REQUIREMENT: For every line in the entries that contains "swept", show the whole line.

-- Opening Marker --

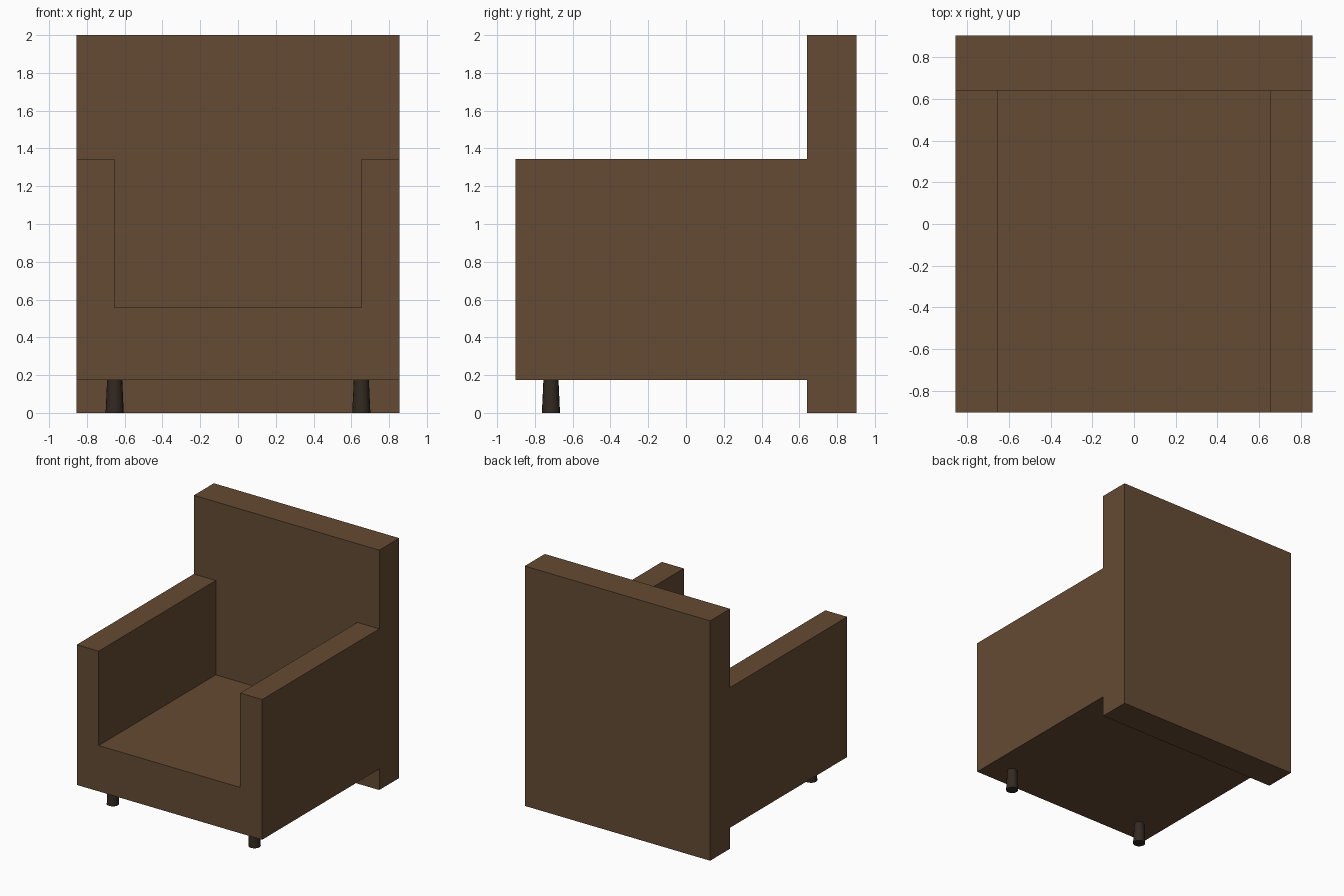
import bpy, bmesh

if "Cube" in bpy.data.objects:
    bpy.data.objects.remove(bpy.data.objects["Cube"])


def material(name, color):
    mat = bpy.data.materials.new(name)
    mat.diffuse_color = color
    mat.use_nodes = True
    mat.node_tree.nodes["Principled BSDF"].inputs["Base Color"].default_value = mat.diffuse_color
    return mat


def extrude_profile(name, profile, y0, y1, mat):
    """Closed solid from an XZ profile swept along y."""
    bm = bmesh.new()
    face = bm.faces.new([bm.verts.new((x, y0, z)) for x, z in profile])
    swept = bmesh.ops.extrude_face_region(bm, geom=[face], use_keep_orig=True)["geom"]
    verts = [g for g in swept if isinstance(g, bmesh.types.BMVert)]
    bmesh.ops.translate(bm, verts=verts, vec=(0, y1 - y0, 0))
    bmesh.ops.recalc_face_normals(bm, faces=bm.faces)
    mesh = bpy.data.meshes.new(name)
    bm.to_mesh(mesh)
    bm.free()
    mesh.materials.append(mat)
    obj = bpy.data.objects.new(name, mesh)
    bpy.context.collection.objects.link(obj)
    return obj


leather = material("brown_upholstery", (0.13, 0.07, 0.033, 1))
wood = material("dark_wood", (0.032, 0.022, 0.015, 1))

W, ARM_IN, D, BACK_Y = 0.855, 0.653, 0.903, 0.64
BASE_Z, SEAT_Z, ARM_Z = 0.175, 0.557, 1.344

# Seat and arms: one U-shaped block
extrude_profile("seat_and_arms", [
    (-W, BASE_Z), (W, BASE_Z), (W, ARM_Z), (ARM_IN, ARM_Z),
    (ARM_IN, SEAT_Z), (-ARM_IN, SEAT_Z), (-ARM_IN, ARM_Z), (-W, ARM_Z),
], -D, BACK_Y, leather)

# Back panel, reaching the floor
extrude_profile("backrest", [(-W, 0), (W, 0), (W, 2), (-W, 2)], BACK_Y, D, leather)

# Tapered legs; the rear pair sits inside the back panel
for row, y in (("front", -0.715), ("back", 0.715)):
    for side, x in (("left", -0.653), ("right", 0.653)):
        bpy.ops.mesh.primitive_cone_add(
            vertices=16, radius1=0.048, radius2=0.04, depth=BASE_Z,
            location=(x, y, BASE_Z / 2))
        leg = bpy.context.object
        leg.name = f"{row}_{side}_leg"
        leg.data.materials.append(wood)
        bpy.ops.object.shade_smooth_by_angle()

-- Closing Marker --

EXERCISE ANSWER:
    """Closed solid from an XZ profile swept along y."""
    swept = bmesh.ops.extrude_face_region(bm, geom=[face], use_keep_orig=True)["geom"]
    verts = [g for g in swept if isinstance(g, bmesh.types.BMVert)]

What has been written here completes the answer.